The General Court of the European Union has upheld an appeal from the Fourth Board of Appeal of The Office of Harmonization for the Internal Market (OHIM), rejecting an opposition to an application to register the three-dimensional shape of a bottle as a Community trade mark (CTM), based on an earlier Community registration for a bottle shape in respect of identical and similar goods.


In 2003, Kofola Holding a.s. filed an application to register a CTM for the bottle below which had the word “snipp” engraved at the bottom, for various classes of goods including coffee, tea and fruit juice.

Weldebrau GmbH & Co KG opposed the application under on the grounds that it was similar to its own trade mark (see below) and registered under similar classes of goods and thus there existed a likelihood of confusion. The Opposition Division originally rejected the opposition in its entirety. Weldebrau appealed and the Fourth Board of Appeal dismissed the appeal, finding that there was no likelihood of confusion due to the average degree of distinctiveness of Weldebrau’s mark and the significant differences between the signs. Weldebrau appealed to the General Court, arguing that the Board had erred in its assessment of a likelihood of confusion between the marks.


In assessing the similarity of the marks, the Court found that, as it was a three-dimensional mark, it could only undertake a visual assessment. As Weldebrau’s mark did not incorporate any wording and the word "snipp" on Kofola’s mark was small and difficult to see, no phonetic analysis could be carried out. No conceptual comparison could be made as the marks did not convey any meaning.

The Court found that the Board had held correctly that there were visually significant differences between the marks. Weldebrau’s mark depicted a longer, slimmer and more delicate bottle shape than that of Kofola’s. Further, although both necks were helical, they had different spirals: the neck of Weldbrau's mark was thinner, with only two helical turns, whereas Kofola's mark was wider and had four helical turns. The actual shape of each neck was different. The Court found, therefore, that there was only a low degree of visual similarity between the marks.

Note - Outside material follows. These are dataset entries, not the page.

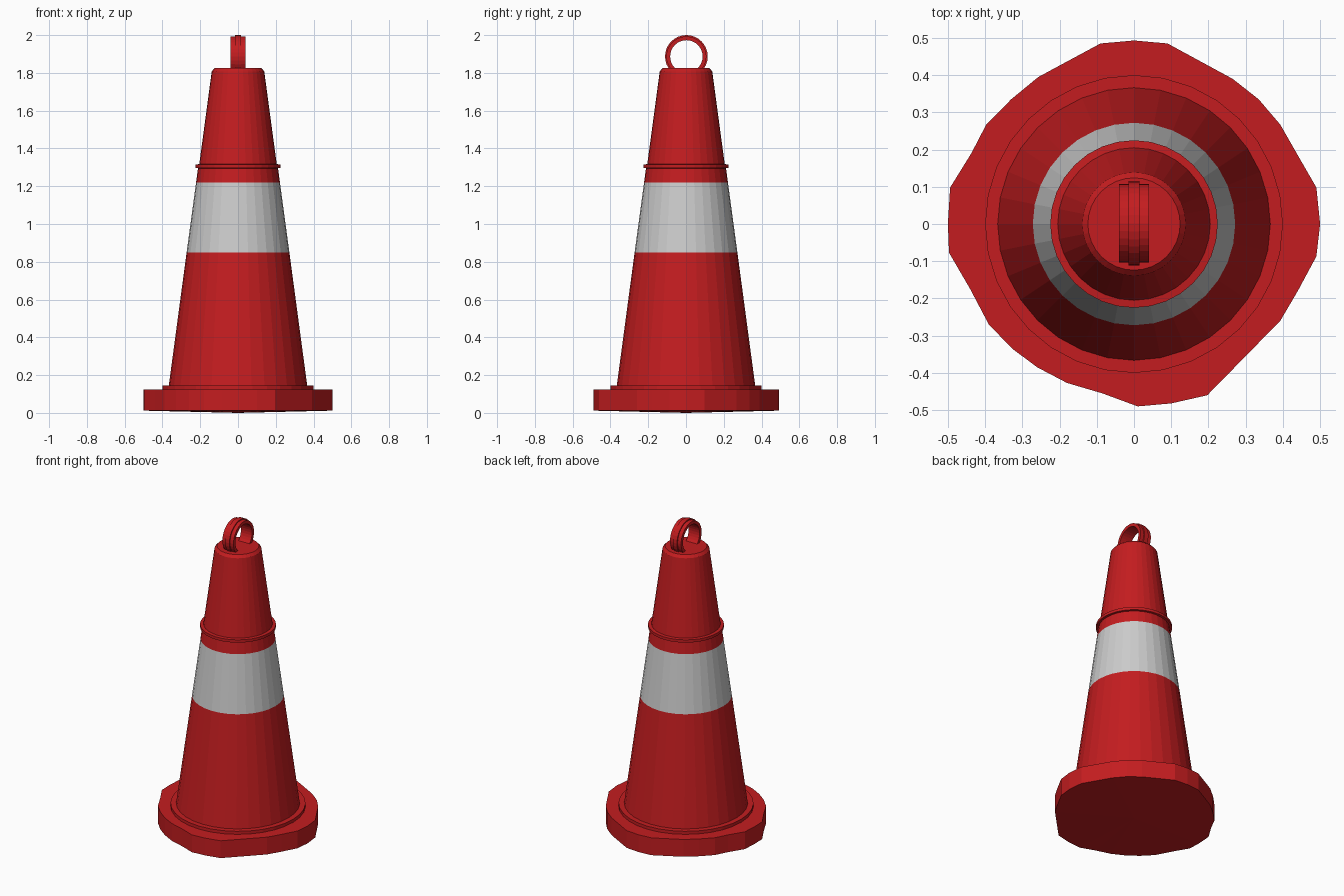
import bpy, bmesh
from math import cos, sin, tau

if "Cube" in bpy.data.objects:
    bpy.data.objects.remove(bpy.data.objects["Cube"])


def material(name, color):
    m = bpy.data.materials.new(name)
    m.diffuse_color = color
    m.use_nodes = True
    m.node_tree.nodes["Principled BSDF"].inputs["Base Color"].default_value = m.diffuse_color
    return m


RED = material("red_plastic", (0.55, 0.012, 0.014, 1))
WHITE = material("reflective_white", (0.8, 0.8, 0.8, 1))


def finish(name, bm, mat):
    bmesh.ops.recalc_face_normals(bm, faces=bm.faces)
    me = bpy.data.meshes.new(name)
    bm.to_mesh(me)
    bm.free()
    me.materials.append(mat)
    ob = bpy.data.objects.new(name, me)
    bpy.context.collection.objects.link(ob)
    return ob


def lathe(name, profile, mat, n=32, closed=False, axis="z", center=(0, 0, 0)):
    """Spin (radius, height) points around z or x; cap the ends unless the profile is closed."""
    bm = bmesh.new()
    rings = []
    for r, h in profile:
        ring = []
        for i in range(n):
            a, b = r * cos(tau * i / n), r * sin(tau * i / n)
            p = (a, b, h) if axis == "z" else (h, a, b)
            ring.append(bm.verts.new([c + d for c, d in zip(center, p)]))
        rings.append(ring)
    pairs = list(zip(rings, rings[1:]))
    if closed:
        pairs.append((rings[-1], rings[0]))
    else:
        bm.faces.new(rings[0])
        bm.faces.new(rings[-1])
    for lo, hi in pairs:
        for i in range(n):
            j = (i + 1) % n
            bm.faces.new((lo[i], lo[j], hi[j], hi[i]))
    return finish(name, bm, mat)


# worn, irregular base slab
outline = [(0, .493), (.09, .485), (.265, .39), (.335, .335), (.393, .267), (.437, .19),
           (.49, .098), (.5, 0), (.49, -.087), (.44, -.18), (.393, -.26), (.197, -.46),
           (.1, -.482), (.01, -.49), (-.085, -.455), (-.18, -.427), (-.26, -.385),
           (-.327, -.335), (-.39, -.27), (-.44, -.175), (-.497, -.077), (-.5, 0),
           (-.494, .098), (-.437, .19), (-.397, .267), (-.33, .335), (-.257, .395), (-.09, .485)]
bm = bmesh.new()
top = [bm.verts.new((x, y, 0.125)) for x, y in outline]
bottom = [bm.verts.new((x, y, 0.012)) for x, y in outline]
middle = bm.verts.new((0, 0, 0))
bm.faces.new(top)
for i in range(len(outline)):
    j = (i + 1) % len(outline)
    bm.faces.new((top[i], top[j], bottom[j], bottom[i]))
    bm.faces.new((bottom[i], bottom[j], middle))
finish("base", bm, RED)

# cone body, from the foot collar upward
lathe("foot_collar", [(.4, .12), (.4, .145)], RED)
lathe("lower_cone", [(.367, .14), (.272, .85)], RED)
lathe("reflective_band", [(.272, .85), (.222, 1.22)], WHITE)
lathe("upper_cone", [(.222, 1.22), (.212, 1.295), (.225, 1.297), (.225, 1.315),
                     (.205, 1.317), (.139, 1.808), (.124, 1.825)], RED)

# lifting ring with a raised centre rib
lathe("lifting_ring", [(.086, -.04), (.106, -.04), (.106, -.015), (.113, -.015),
                       (.113, .015), (.106, .015), (.106, .04), (.086, .04)],
      RED, closed=True, axis="x", center=(0, .002, 1.887))
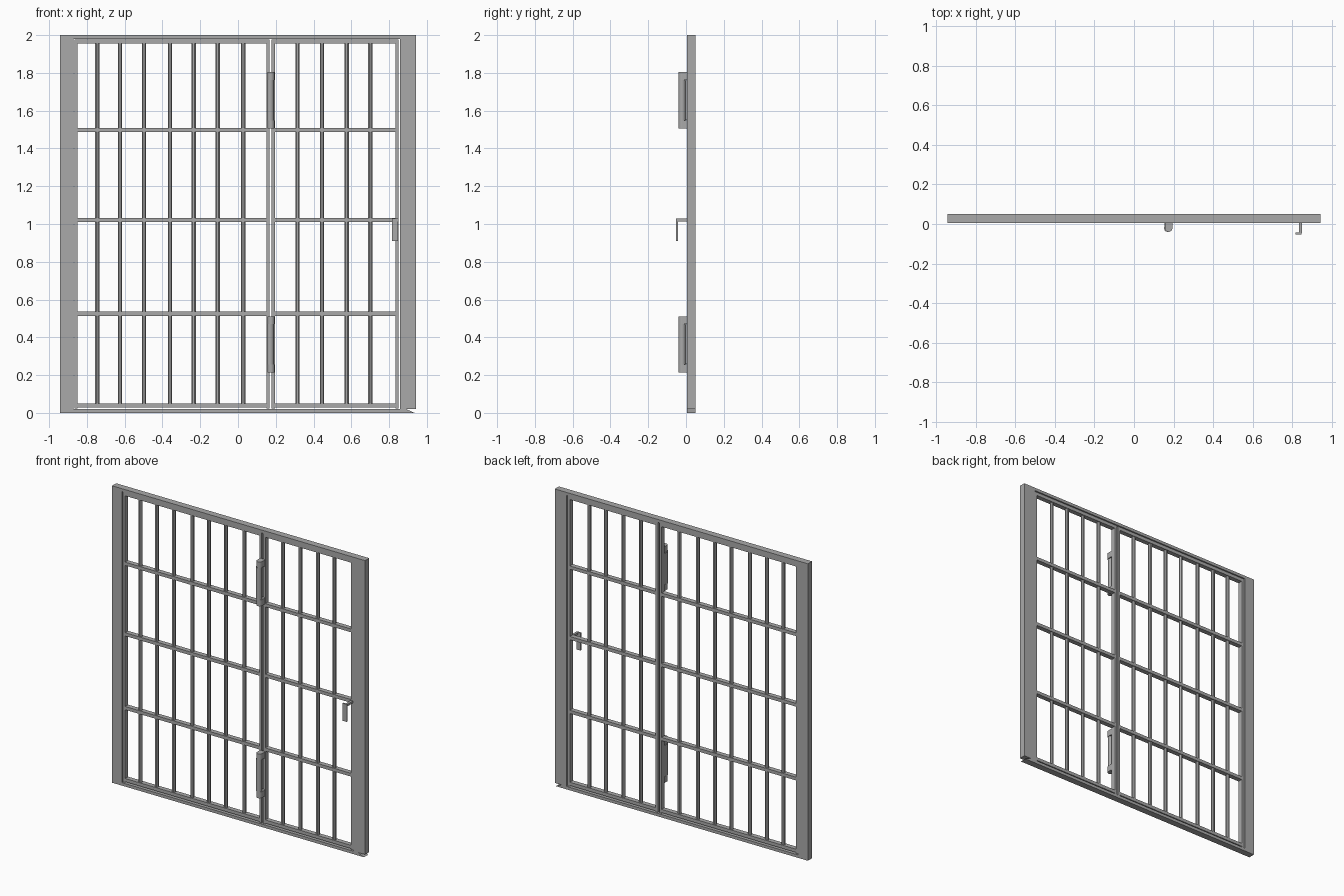
import bpy
import bmesh
import math

cube = bpy.data.objects.get("Cube")
if cube:
    bpy.data.objects.remove(cube, do_unlink=True)

steel = bpy.data.materials.new("grey steel")
steel.use_nodes = True
GREY = (0.4, 0.4, 0.4, 1)
steel.diffuse_color = GREY
steel.node_tree.nodes["Principled BSDF"].inputs["Base Color"].default_value = GREY


def finish(name, bm):
    bmesh.ops.recalc_face_normals(bm, faces=bm.faces)
    mesh = bpy.data.meshes.new(name)
    bm.to_mesh(mesh)
    bm.free()
    mesh.materials.append(steel)
    obj = bpy.data.objects.new(name, mesh)
    bpy.context.collection.objects.link(obj)
    return obj


def prism(name, points, low, high, axis="Z"):
    """Extrude an (x, y) outline along Z, or an (x, z) outline along Y."""
    bm = bmesh.new()
    place = (lambda a, b, c: (a, b, c)) if axis == "Z" else (lambda a, b, c: (a, c, b))
    face = bm.faces.new([bm.verts.new(place(a, b, low)) for a, b in points])
    new = bmesh.ops.extrude_face_region(bm, geom=[face])["geom"]
    shift = place(0, 0, high - low)
    bmesh.ops.translate(bm, vec=shift, verts=[v for v in new if isinstance(v, bmesh.types.BMVert)])
    return finish(name, bm)


def box(name, x0, x1, y0, y1, z0, z1):
    return prism(name, [(x0, y0), (x1, y0), (x1, y1), (x0, y1)], z0, z1)


def rod(name, x, y, z0, z1, radius, sides):
    turn = [2 * math.pi * (i + 0.5) / sides for i in range(sides)]
    return prism(name, [(x + radius * math.cos(a), y + radius * math.sin(a)) for a in turn], z0, z1)


# Outer frame, with a mitred lower left corner
FRONT, BACK = 0.006, 0.05
box("frame_right_post", -0.943, -0.87, FRONT, BACK, 0, 2)
prism("frame_left_post", [(0.857, 0.02), (0.943, 0.02), (0.943, 2), (0.857, 2)], FRONT, BACK, "Y")
box("frame_head", -0.87, 0.857, FRONT, BACK, 1.98, 2)
prism("frame_sill", [(-0.87, 0), (0.935, 0), (0.89, 0.02), (-0.87, 0.02)], FRONT, BACK, "Y")


# Barred panels: stiles, rails and upright bars
def panel(name, x0, x1, bars):
    y0, y1 = 0.012, 0.044
    box(name + "_right_stile", x0, x0 + 0.017, y0, y1, 0.024, 1.977)
    box(name + "_left_stile", x1 - 0.017, x1, y0, y1, 0.024, 1.977)
    for i, z in enumerate((0.04, 0.525, 1.022, 1.497, 1.966)):
        box(f"{name}_rail_{i + 1}", x0 + 0.017, x1 - 0.017, y0, y1, z - 0.011, z + 0.011)
    for i, x in enumerate(bars):
        rod(f"{name}_bar_{i + 1}", x, 0.028, 0.045, 1.96, 0.0125, 8)


panel("fixed_panel", -0.866, 0.168, (-0.745, -0.625, -0.498, -0.36, -0.235, -0.108, 0.027))
panel("door_panel", 0.178, 0.851, (0.315, 0.445, 0.575, 0.70))


# Hinges: a round barrel between two rounded end knuckles
def knuckle(name, x, z0, z1):
    r = 0.019
    arc = [math.pi * (1 + i / 10) for i in range(11)]
    outline = [(x + r * math.cos(a), -0.021 + r * math.sin(a)) for a in arc]
    prism(name, outline + [(x + r, 0.013), (x - r, 0.013)], z0, z1)


for name, z in (("lower_hinge", 0.213), ("upper_hinge", 1.506)):
    knuckle(name + "_bottom_knuckle", 0.175, z, z + 0.042)
    knuckle(name + "_top_knuckle", 0.175, z + 0.257, z + 0.298)
    barrel = rod(name + "_barrel", 0.171, -0.021, z + 0.042, z + 0.257, 0.019, 16)
    for face in barrel.data.polygons:
        face.use_smooth = abs(face.normal.z) < 0.5
    box(name + "_leaf", 0.153, 0.168, -0.015, 0.013, z + 0.045, z + 0.254)

# Door handle: a stem with a hanging grip plate
box("handle_stem", 0.833, 0.849, -0.046, 0.014, 1.014, 1.028)
box("handle_grip", 0.816, 0.847, -0.052, -0.042, 0.91, 1.028)
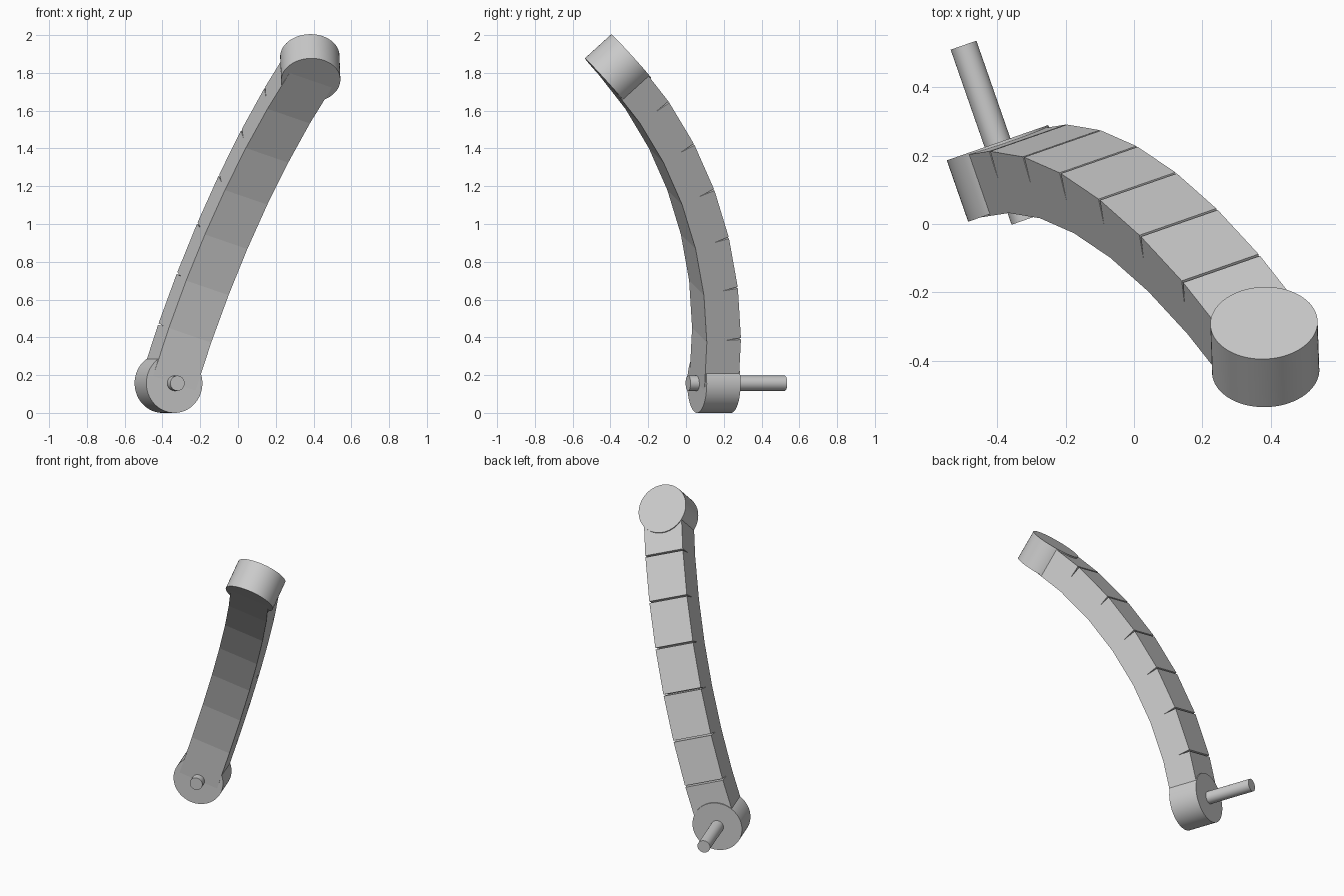
import bpy, bmesh, math
from mathutils import Matrix, Vector

cube = bpy.data.objects.get("Cube")
if cube:
    bpy.data.objects.remove(cube, do_unlink=True)

BEND, SEGMENTS, RADIUS = math.radians(45), 7, 2.48
THICK, WIDTH, DISC_R, PIN_R = 0.19, 0.25, 0.157, 0.04
SLIT_DEPTH, SLIT_HALF = 0.085, 0.005

# Local frame: x = arm width, y = base disc axis, z = arm direction at the base
FRAME = (Matrix.Translation((-0.368, 0.148, DISC_R))
         @ Matrix.Rotation(math.radians(19.2), 4, 'Z')
         @ Matrix.Rotation(math.radians(18), 4, 'Y'))

grey = bpy.data.materials.new("plain grey")
grey.use_nodes = True
colour = (0.6, 0.6, 0.6, 1)
grey.diffuse_color = colour
grey.node_tree.nodes["Principled BSDF"].inputs["Base Color"].default_value = colour


def finish(name, bm, matrix):
    bmesh.ops.recalc_face_normals(bm, faces=bm.faces)
    mesh = bpy.data.meshes.new(name)
    bm.to_mesh(mesh)
    bm.free()
    mesh.materials.append(grey)
    obj = bpy.data.objects.new(name, mesh)
    obj.matrix_world = matrix
    bpy.context.collection.objects.link(obj)
    return obj


def cylinder(name, radius, start, end, matrix, sides=64):
    """Cylinder along the local y axis from start to end."""
    bm = bmesh.new()
    place = Matrix.Translation((0, (start + end) / 2, 0)) @ Matrix.Rotation(math.pi / 2, 4, 'X')
    bmesh.ops.create_cone(bm, cap_ends=True, segments=sides, radius1=radius,
                          radius2=radius, depth=end - start, matrix=place)
    obj = finish(name, bm, matrix)
    bpy.ops.object.select_all(action='DESELECT')
    obj.select_set(True)
    bpy.context.view_layer.objects.active = obj
    bpy.ops.object.shade_smooth_by_angle(angle=math.radians(30))


def arc_point(angle, offset, along=0.0):
    """Point on the bend, offset outwards and shifted along the tangent."""
    r = RADIUS + offset
    c, s = math.cos(angle), math.sin(angle)
    return Vector((-WIDTH / 2, r * c - RADIUS - along * s, r * s + along * c))


# Curved arm: faceted side profile with V slits along the outer edge
half = THICK / 2
angles = [BEND * i / SEGMENTS for i in range(SEGMENTS + 1)]
profile = [arc_point(a, -half) for a in reversed(angles)]
profile.append(arc_point(0, half))
for a in angles[1:-1]:
    profile += [arc_point(a, half, -SLIT_HALF),
                arc_point(a, half - SLIT_DEPTH),
                arc_point(a, half, SLIT_HALF)]
profile.append(arc_point(BEND, half))

bm = bmesh.new()
side = bm.faces.new([bm.verts.new(p) for p in profile])
extruded = bmesh.ops.extrude_face_region(bm, geom=[side])["geom"]
bmesh.ops.translate(bm, vec=(WIDTH, 0, 0),
                    verts=[v for v in extruded if isinstance(v, bmesh.types.BMVert)])
finish("curved_arm", bm, FRAME)

# Rounded ends and the pin through the base
tip = FRAME @ Matrix.Translation((0, RADIUS * (math.cos(BEND) - 1), RADIUS * math.sin(BEND))) \
    @ Matrix.Rotation(BEND, 4, 'X')
cylinder("base_disc", DISC_R, -half, half, FRAME)
cylinder("tip_disc", DISC_R, -half, half, tip)
cylinder("pin", PIN_R, -0.145, 0.397, FRAME, 32)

As for the likelihood of confusion, the Court noted that, according to case law, in carrying out a global assessment, a low degree of similarity between the marks may be offset by a high degree of similarity between the goods and vice versa. Despite the fact that the goods were identical and very similar, the Court did not find any likelihood of confusion since Weldebrau’s mark had only an average degree of distinctiveness and it had not submitted any evidence of the mark having acquired increased distinctiveness by virtue of its intensive use or reputation. In essence, Weldebrau was asking the Court to find a likelihood of confusion based on the fact that the two bottle shapes had a spiral neck. However, since there were significant differences between each of the spiral necks, there could be no likelihood of confusion even though the goods were identical and very similar. The Court also held that the consumer would place more importance on a label or logo affixed to the bottle rather than its physical appearance. Weldebrau's appeal was therefore dismissed in its entirety.


Weldebrau had submitted that it had received various prizes for the special design of the bottle, which, it said, confirmed the unique and unusual appearance of its bottle mark. However, this did not, in the Court's view, show that the bottle shape was more than averagely distinctive as a trade mark. It would seem that what might have helped Weldebrau would have been to prove that its mark had acquired more than average distinctiveness through intensive use and reputation and was therefore more powerful as an indicator of origin than any label that might be affixed to it.